The Government has today published an impact assessment following its decision to strip mixed-age couples of the right to claim Pension Credit.
The change will come into force from 15 May 2019, at which point both partners in a couple will have to be over state pension age to qualify for Pension Credit.
You can read the full impact assessment here:
Tom Selby, senior analyst at AJ Bell, comments:
“Tens of thousands of mixed-age couples are facing a £1 billion hit as a result of the Government’s Pension Credit raid.
“With Pension Credit worth up to £13,273 a year versus £5,986 a year for Universal Credit, at the extreme those affected could be over £7,000 a year worse-off as a result*.
“While policymakers can reasonably argue this change has been in the offing since the Welfare Reform Act 2012, that will be little solace to those affected who face a potentially significant retirement income shortfall.
“Anyone who thinks they might be impacted should act now to claim Pension Credit while they still can.”
*Example compares couple receiving 2019 Pension Credit maximum of £255.25 a week versus standard Universal Credit payment of £498.89 a month.
Pension Credit versus Universal Credit
Pension Credit comes in two parts: Guarantee Credit and Savings Credit.
Guarantee Credit tops up your weekly income to a minimum level of £167.25 if you’re single or £255.25 if you’re a couple.
Savings Credit is extra money if you already have some savings or your income is higher than the basic state pension.
It is only available to those who reached state pension age before 6 April 2016. Single people can claim up to £13.40 a week while couples can get up to £14.99 a week.

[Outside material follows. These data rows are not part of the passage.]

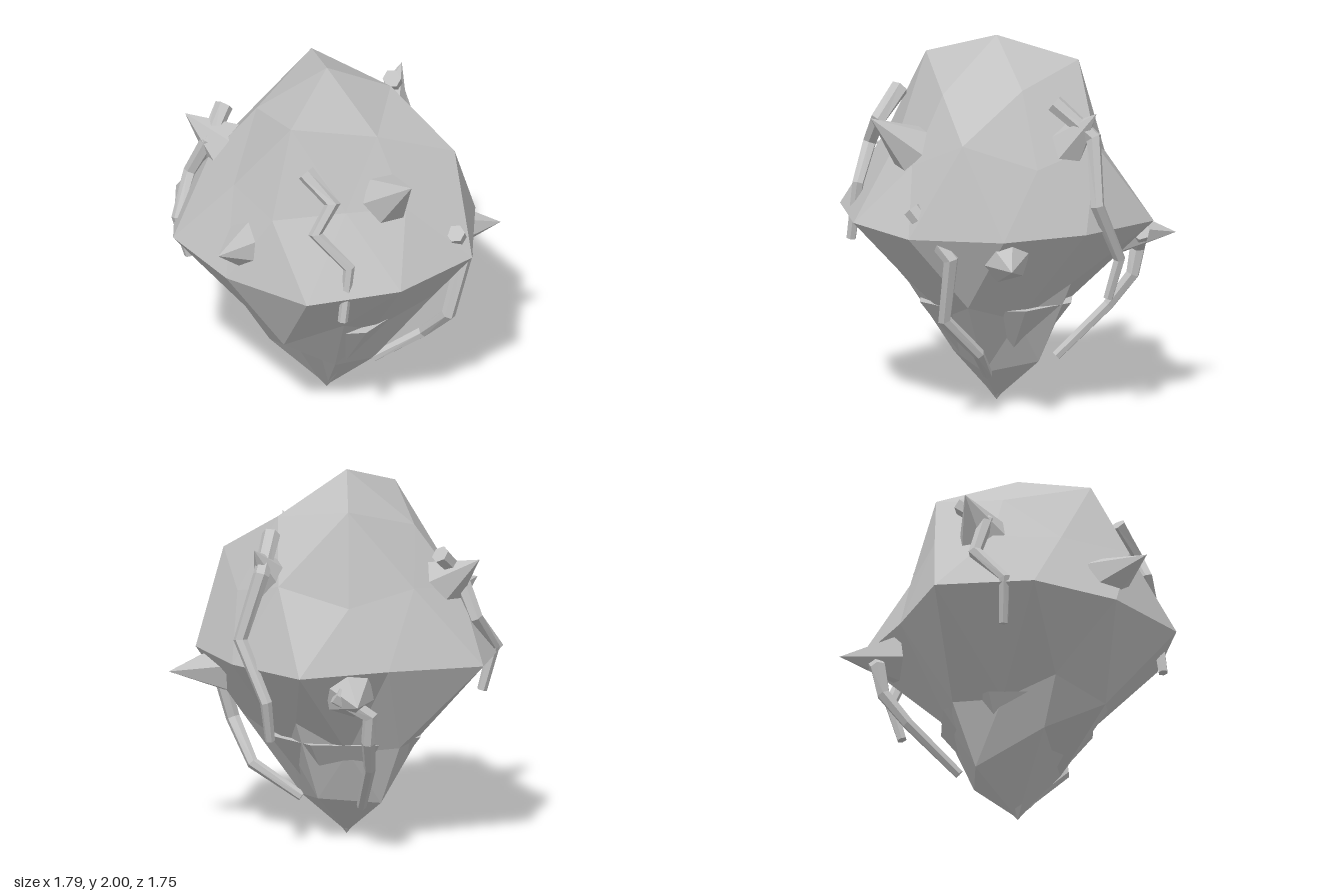
import * as THREE from 'three';

const CX = -0.03, CZ = 0.05; // vertical axis of the body
const V = (p) => new THREE.Vector3(...p);

function soup(triangles) {
  const g = new THREE.BufferGeometry().setFromPoints(triangles.flat());
  g.computeVertexNormals();
  return g;
}

// Ring of points given as [radius, height], angles in degrees from the front towards +x
function ring(list, start, step) {
  return list.map(([r, y], i) => {
    const a = THREE.MathUtils.degToRad(start + step * i);
    return new THREE.Vector3(CX + r * Math.sin(a), y, CZ + r * Math.cos(a));
  });
}

// Irregular subdivided icosahedron standing on a vertex
function bodyGeometry() {
  const top = new THREE.Vector3(CX, 2, CZ), bottom = new THREE.Vector3(CX, 0.01, CZ);
  const A = ring([[0.37, 1.72], [0.39, 1.77], [0.44, 1.86], [0.38, 1.72], [0.453, 1.86]], 18, 72);
  const B = ring([[0.58, 1.36], [0.62, 1.38], [0.58, 1.36], [0.64, 1.39], [0.69, 1.42]], 18, 72);
  const C = ring([[0.69, 1.53], [0.64, 1.47], [0.6, 1.45], [0.57, 1.43], [0.54, 1.41]], 54, 72);
  const E = ring([0.82, 0.86, 0.81, 0.77, 0.874, 0.69, 0.894, 0.84, 0.79, 0.87].map((r) => [r, 1.03]), 0, 36);
  const b = ring([[0.58, 0.62], [0.476, 0.69], [0.47, 0.55], [0.5, 0.65], [0.485, 0.67]], 54, 72);
  const c = ring([[0.34, 0.5], [0.33, 0.5], [0.36, 0.52], [0.39, 0.54], [0.544, 0.56]], 18, 72);
  const a = ring([[0.25, 0.2], [0.27, 0.24], [0.305, 0.22], [0.35, 0.4], [0.23, 0.27]], 54, 72);
  const t = [];
  for (let k = 0; k < 5; k++) {
    const n = (k + 1) % 5;
    const e1 = E[2 * k + 1], e2 = E[(2 * k + 2) % 10], e3 = E[(2 * k + 3) % 10];
    t.push([top, A[k], A[n]], [A[k], B[k], C[k]], [A[k], C[k], A[n]], [A[n], C[k], B[n]]);
    t.push([B[k], e1, C[k]], [e1, b[k], e2], [C[k], e1, e2], [C[k], e2, B[n]]);
    t.push([B[n], e2, e3], [e2, b[k], c[n]], [e2, c[n], e3], [e3, c[n], b[n]]);
    t.push([b[k], a[k], c[n]], [a[k], a[n], c[n]], [a[k], bottom, a[n]], [c[n], a[n], b[n]]);
  }
  return soup(t);
}

// Six-sided tapering tube with mitred bends and closed ends
function tendrilGeometry(path, r0, r1) {
  const pts = path.map(V), last = pts.length - 1, sides = 6;
  const down = new THREE.Vector3(0, -1, 0);
  const rings = pts.map((p, i) => {
    const dir = new THREE.Vector3();
    if (i > 0) dir.add(p.clone().sub(pts[i - 1]).normalize());
    if (i < last) dir.add(pts[i + 1].clone().sub(p).normalize());
    const q = new THREE.Quaternion().setFromUnitVectors(down, dir.normalize());
    const r = r0 + (r1 - r0) * i / last;
    return Array.from({ length: sides }, (_, j) => {
      const an = j / sides * Math.PI * 2;
      return new THREE.Vector3(r * Math.sin(an), 0, r * Math.cos(an)).applyQuaternion(q).add(p);
    });
  });
  const t = [];
  for (let j = 0; j < sides; j++) {
    const n = (j + 1) % sides;
    for (let i = 0; i < last; i++) {
      const u = rings[i], w = rings[i + 1];
      t.push([u[j], w[j], w[n]], [u[j], w[n], u[n]]);
    }
    t.push([pts[0], rings[0][j], rings[0][n]], [pts[last], rings[last][n], rings[last][j]]);
  }
  return soup(t);
}

export function createModel() {
  const model = new THREE.Group();
  model.name = 'spikedPod';
  const grey = new THREE.MeshStandardMaterial({ color: 0xc2c2c2, flatShading: true });
  grey.name = 'pale grey';
  const add = (name, geometry) => {
    const mesh = new THREE.Mesh(geometry, grey);
    mesh.name = name;
    model.add(mesh);
    return mesh;
  };

  add('body', bodyGeometry());

  // Eight-sided cone that breaks through the lower body
  const root = new THREE.ConeGeometry(0.44, 0.57, 8);
  root.rotateX(Math.PI);
  add('rootCone', root).position.set(CX, 0.285, CZ);

  // Spikes: base centre, tip, spin about the axis
  const spikes = [
    [[0.05, 1.43, 0.56], [0.07, 1.62, 0.81], Math.PI / 6],
    [[-0.64, 1.2, 0.29], [-0.9, 1.27, 0.42], 0],
    [[0.6, 0.92, 0.24], [0.89, 0.9, 0.31], 0],
    [[0.17, 0.92, -0.57], [0.23, 0.9, -0.88], 0],
    [[0.43, 1.44, -0.15], [0.61, 1.67, -0.28], 0],
    [[-0.44, 1.43, -0.34], [-0.59, 1.58, -0.51], 0],
  ];
  spikes.forEach(([base, tip, spin], i) => {
    const from = V(base), axis = V(tip).sub(from), h = axis.length();
    const cone = new THREE.ConeGeometry(0.142, h, 6);
    cone.translate(0, h / 2, 0);
    const mesh = add('spike' + (i + 1), cone);
    mesh.position.copy(from);
    mesh.quaternion.setFromUnitVectors(new THREE.Vector3(0, 1, 0), axis.normalize());
    mesh.rotateY(spin);
  });

  // Bent tendrils hanging down the sides
  const tendrils = [
    [[-0.39, 1.67, 0.47], [-0.31, 1.53, 0.62], [-0.42, 1.38, 0.63], [-0.28, 1.19, 0.75], [-0.33, 0.88, 0.77]],
    [[0.4, 1.18, 0.7], [0.55, 0.92, 0.53], [0.45, 0.57, 0.53], [0.41, 0.36, 0.32], [0.18, 0.19, 0.18]],
    [[0.45, 1.71, -0.1], [0.57, 1.53, -0.28], [0.68, 1.18, -0.26], [0.59, 0.86, -0.42], [0.55, 0.64, -0.37]],
    [[-0.39, 1.61, -0.44], [-0.53, 1.47, -0.36], [-0.59, 1.25, -0.45], [-0.73, 1.06, -0.34], [-0.67, 0.82, -0.32]],
    [[0.28, 0.93, -0.66], [0.1, 0.81, -0.71], [0.1, 0.66, -0.68], [0.05, 0.49, -0.56], [0, 0.22, -0.28]],
  ];
  tendrils.forEach((path, i) => add('tendril' + (i + 1), tendrilGeometry(path, 0.05, 0.027)));

  return model;
}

Universal Credit combines a number of in-work benefits including child tax credits, housing benefit and income support into a single payment. For a couple over 25 the standard allowance is £498.89 a month.
You can find more information on Universal Credit here: